Apple and automakers are still tinkering with ideas about how Siri's capabilities may be limited for drivers in order to let them get information and perform basic tasks without losing focus on their chief responsibility: getting from point A to point B safe and sound. To help drivers resist the urge to look down at the phone while communicating with Siri, the Eyes Free technology will prevent the phone screen from illuminating while the car is in motion or displaying a Web page when answering a question [sources: Yvkoff, Albanesius].
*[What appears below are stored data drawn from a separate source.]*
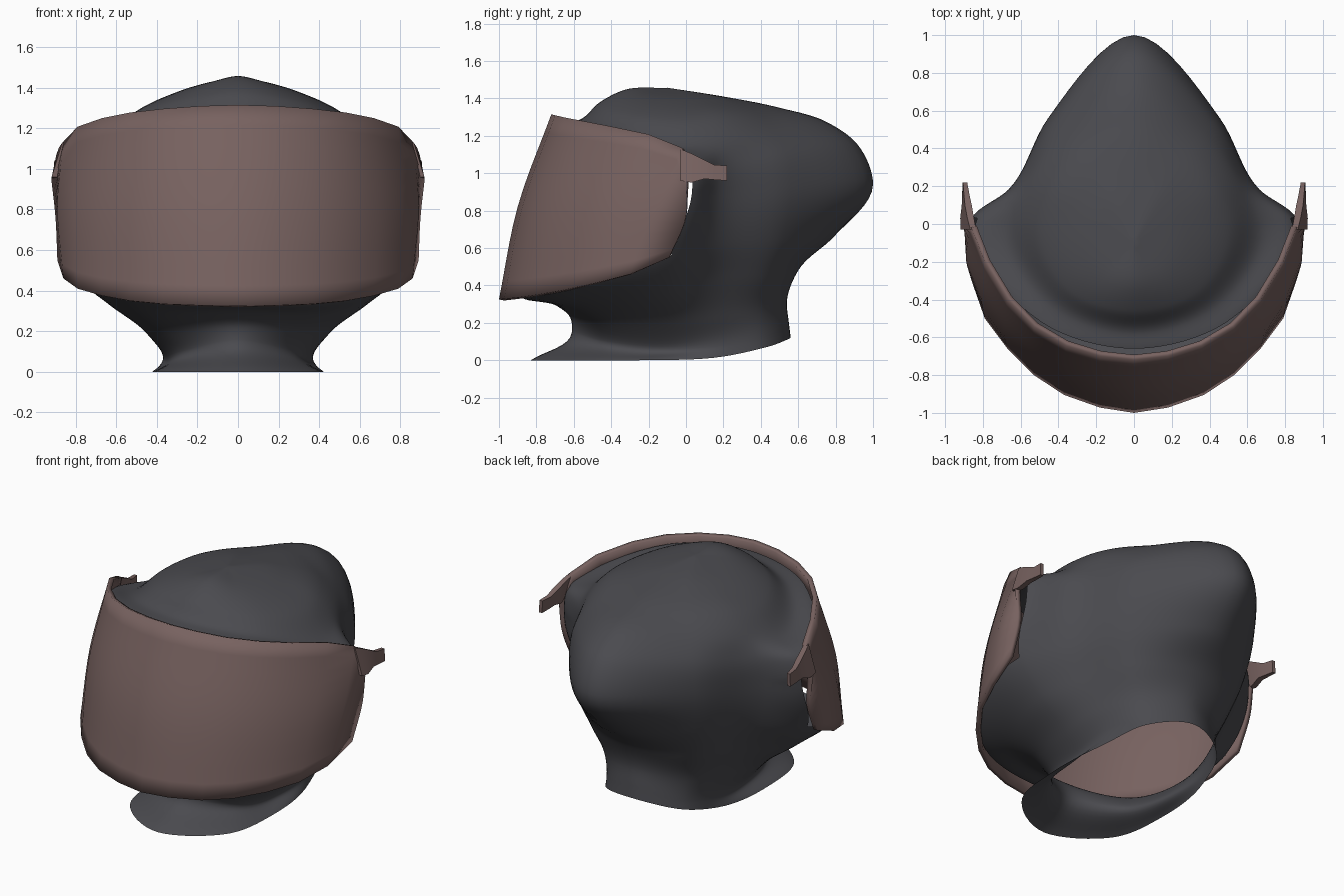
import bpy, bmesh
from mathutils import Vector as V

if "Cube" in bpy.data.objects:
    bpy.data.objects.remove(bpy.data.objects["Cube"])


def material(name, rgb):
    m = bpy.data.materials.new(name)
    m.diffuse_color = (*rgb, 1)
    m.use_nodes = True
    m.node_tree.nodes["Principled BSDF"].inputs["Base Color"].default_value = m.diffuse_color
    return m


dark = material("charcoal grey", (0.069, 0.069, 0.078))
brown = material("dusty brown", (0.186, 0.122, 0.116))


def spline(pts, n, closed=False):
    """Smooth curve through the points, n steps per segment."""
    k = len(pts)

    def tangent(i):
        if not closed and i in (0, k - 1):
            j = min(i, k - 2)
            return (pts[j + 1] - pts[j]) / max((pts[j + 1] - pts[j]).length, 1e-6)
        a, b, c = pts[i - 1], pts[i], pts[(i + 1) % k]
        h0, h1 = max((b - a).length, 1e-6), max((c - b).length, 1e-6)
        return ((b - a) / h0 * h1 + (c - b) / h1 * h0) / (h0 + h1)

    out = []
    for i in range(k if closed else k - 1):
        j = (i + 1) % k
        p, q = pts[i], pts[j]
        h = (q - p).length
        m0, m1 = tangent(i) * h, tangent(j) * h
        for s in range(n):
            t = s / n
            out.append(p * (2*t**3 - 3*t*t + 1) + m0 * (t**3 - 2*t*t + t)
                       + q * (3*t*t - 2*t**3) + m1 * (t**3 - t*t))
    if not closed:
        out.append(pts[-1].copy())
    return out


def mirrored(cols):
    """Front-to-side columns extended to the -x side."""
    return [[V((-p.x, p.y, p.z)) for p in c] for c in cols]


def grid_object(name, grid, mat, closed=False, skip=lambda i, j: False):
    """grid[column][row] -> mesh object."""
    bm = bmesh.new()
    vs = [[bm.verts.new(p) for p in c] for c in grid]
    n = len(vs)
    for i in range(n if closed else n - 1):
        a, b = vs[i], vs[(i + 1) % n]
        for j in range(len(a) - 1):
            if not skip(i, j):
                bm.faces.new((a[j], b[j], b[j + 1], a[j + 1]))
    bmesh.ops.remove_doubles(bm, verts=bm.verts, dist=0.0005)
    bmesh.ops.delete(bm, geom=[v for v in bm.verts if not v.link_faces], context='VERTS')
    me = bpy.data.meshes.new(name)
    bm.to_mesh(me)
    bm.free()
    me.materials.append(mat)
    ob = bpy.data.objects.new(name, me)
    bpy.context.collection.objects.link(ob)
    return ob


# Hood: upright profiles from neck edge to crown, front round to back
front = [(0, -.83, 0), (0, -.61, .15), (0, -.62, .23), (0, -.69, .29), (0, -.88, .335),
         (0, -.92, .8), (0, -.66, 1.27), (0, -.57, 1.285), (0, -.46, 1.38), (0, -.33, 1.445)]
front_corner = [(.36, -.60, 0), (.28, -.42, .09), (.37, -.43, .19), (.47, -.54, .28),
                (.56, -.73, .36), (.98, -.2, .8), (.49, -.52, 1.235), (.43, -.43, 1.245),
                (.34, -.35, 1.33), (.19, -.26, 1.41)]
side_rim = [(.42, -.25, 0), (.355, -.10, .06), (.46, -.10, .20), (.645, -.10, .36),
            (.82, -.08, .56), (.86, .03, .88), (.83, .03, 1.06), (.66, -.02, 1.14),
            (.50, 0, 1.285), (.28, -.02, 1.385)]
side_back = [(.37, .20, .02), (.36, .20, .08), (.41, .20, .24), (.52, .18, .44),
             (.61, .18, .62), (.665, .18, .88), (.64, .19, 1.06), (.57, .18, 1.18),
             (.45, .17, 1.30), (.24, .10, 1.39)]
back_corner = [(.28, .43, .07), (.28, .42, .12), (.29, .42, .27), (.36, .46, .45),
               (.42, .52, .65), (.455, .56, .92), (.43, .54, 1.10), (.37, .49, 1.21),
               (.28, .40, 1.31), (.15, .19, 1.40)]
back = [(0, .56, .12), (0, .55, .2), (0, .54, .32), (0, .60, .48), (0, .79, .66),
        (0, 1.0, .94), (0, .92, 1.15), (0, .76, 1.27), (0, .50, 1.35), (0, .20, 1.41)]
crown = (0, -.1, 1.457)
half = [[V(p) for p in c + [crown]] for c in
        (front, front_corner, side_rim, side_back, back_corner, back)]
ring = half + mirrored(half[1:-1])[::-1]
N = 8
ring = [spline(c, N) for c in ring]
rows = [spline([c[j] for c in ring], N, True) for j in range(len(ring[0]))]
ncol = len(rows[0])


# The face is open between the side rims
def face_opening(i, j):
    return 4 * N <= j < 6 * N and (i < 2 * N or i >= ncol - 2 * N)


grid_object("hood", [[r[i] for r in rows] for i in range(ncol)], dark, True, face_opening)

# Visor: columns of bottom, middle and top points
visor = [[(0, -1, .325), (0, -.90, .82), (0, -.72, 1.315)],
         [(.18, -.972, .328), (.18, -.875, .82), (.18, -.70, 1.31)],
         [(.37, -.905, .335), (.37, -.81, .82), (.36, -.645, 1.297)],
         [(.53, -.80, .35), (.53, -.71, .82), (.53, -.545, 1.278)],
         [(.67, -.66, .375), (.69, -.56, .82), (.67, -.40, 1.25)],
         [(.79, -.50, .41), (.81, -.37, .82), (.79, -.20, 1.208)],
         [(.86, -.30, .46), (.89, -.17, .82), (.86, -.02, 1.135)],
         [(.89, -.09, .55), (.90, 0, .77), (.92, 0, .95)]]
visor = [spline([V(p) for p in c], 5) for c in visor]
shell = grid_object("visor", mirrored(visor[1:])[::-1] + visor, brown)
sol = shell.modifiers.new("thickness", 'SOLIDIFY')
sol.thickness = 0.03
sol.offset = -1

# Visor hinge arms: y, low z, high z, outer x at low and high edge, thickness
arm = [(-.03, .96, 1.13, .918, .866, .03), (.03, .95, 1.105, .92, .882, .035),
       (.10, .97, 1.07, .912, .895, .036), (.15, .965, 1.045, .91, .90, .03),
       (.22, .96, 1.04, .908, .905, .022)]
for name, s in (("right_arm", 1), ("left_arm", -1)):
    bm = bmesh.new()
    secs = [[bm.verts.new((s * x, y, z)) for x, z in
             ((xl - t, lo), (xl, lo), (xh, hi), (xh - t, hi))]
            for y, lo, hi, xl, xh, t in arm]
    for p, q in zip(secs, secs[1:]):
        for k in range(4):
            bm.faces.new((p[k], p[(k + 1) % 4], q[(k + 1) % 4], q[k]))
    bm.faces.new(secs[0])
    bm.faces.new(secs[-1])
    bmesh.ops.recalc_face_normals(bm, faces=bm.faces)
    me = bpy.data.meshes.new(name)
    bm.to_mesh(me)
    bm.free()
    me.materials.append(brown)
    bpy.context.collection.objects.link(bpy.data.objects.new(name, me))

# Smooth faces, sharp edges
for ob in bpy.data.objects:
    bpy.context.view_layer.objects.active = ob
    ob.select_set(True)
bpy.ops.object.shade_smooth_by_angle(angle=0.7)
If you're putting off that cross-country road trip until Siri's ready to tag along, gear up by checking out the links on the next page.
There's a new world of self-driving automotive technology coming in the next decade. Learn about the future of self-driving cars at HowStuffWorks.
Author's Note: Can you buy a car with Siri built in?
Author: When will you be available in cars?
Siri: I don't see any showtimes available for today, but here's Cars (link to the iTunes page for the Pixar animated movie Cars).
Author: No, when will you be in my car?
Siri: I can't really say.
Author: Well then at least tell me a joke.
Siri: I don't think you'd understand a joke in my language. They're not so funny, anyway.
Author: What's the difference between the iPhone4s and the iPhone5?
Siri: Let me think about that... Would you like me to search the Web for "what's the difference between the iPhone 4S and the iPhone 5?"
Author: No. The answer is: "Just about one year."
- Albanesius, Chloe. "Honda Bringing Siri 'Eyes Free' to Accord, Acura." PCMag.com. Jan. 30, 2013. (Feb. 3, 2013) http://www.pcmag.com/article2/0,2817,2414920,00.asp?kc=PCRSS03069TX1K0001121
- Apple. "Siri. Your Wish is Its Command." (Feb. 2, 2013) http://www.apple.com/ios/siri
- Centers for Disease Control and Prevention. "Distracted Driving." Sept. 20, 2012 (Feb. 3, 2013) http://www.cdc.gov/Motorvehiclesafety/Distracted_Driving/index.html
- Cunningham, Wayne. "Apple fans, don't expect a Siri button in your car anytime soon." CNET. June 13, 2012. (Feb. 3, 2013) http://reviews.cnet.com/8301-13746_7-57452653-48/apple-fans-dont-expect-a-siri-button-in-your-car-anytime-soon/
- Joseph, Jacob. "AAA study suggests phone usage while driving is symptomatic, rather than being the cause of distracted driving." Digital Trends. Jan. 30, 2013. (Feb. 3, 2013) http://www.digitaltrends.com/cars/aaa-study-suggests-phone-usage-while-driving-is-symptomatic-rather-than-being-the-cause-of-distracted-driving/
- Roy, Nabanita Singha. "Mercedes Benz Apple Siri and Chevrolet Mylink 2014 car systems." Rushlane.com. Jan. 18, 2013. (Feb. 2, 2013) http://www.rushlane.com/mercedes-benz-apple-siri-and-chevrolet-mylink-2014-car-systems-1261336.html#YJETYp3bTKzP1gwU.99
- Strange, Adario. "General Motors to Integrate Apple's Siri Into 2013 Models." PCMag.com. Nov. 27, 2012. (Feb. 3, 2013) http://www.pcmag.com/article2/0,2817,2412500,00.asp
- Woodyard, Chris. "GM is Bringing Apple iPhone's 'Siri' to the Car." USA Today. Nov. 27, 2012. (Feb. 2, 2013) http://www.usatoday.com/story/money/cars/2012/11/27/siri-apple-iphone-gm-general-motors-chevrolet-sonic-spark/1728871/
- Yvkoff, Liane. "From Nuance, Siri in your next car." CNET. May 22, 2012. (Feb. 3, 2013) http://reviews.cnet.com/8301-13746_7-57438798-48/from-nuance-siri-in-your-next-car/
- Yvkoff, Liane. "What Siri's 'Eyes Free' feature means for cars." CNET. June 11, 2012. (Feb. 3, 2013) http://reviews.cnet.com/8301-13746_7-57450583-48/what-siris-eyes-free-feature-means-for-cars/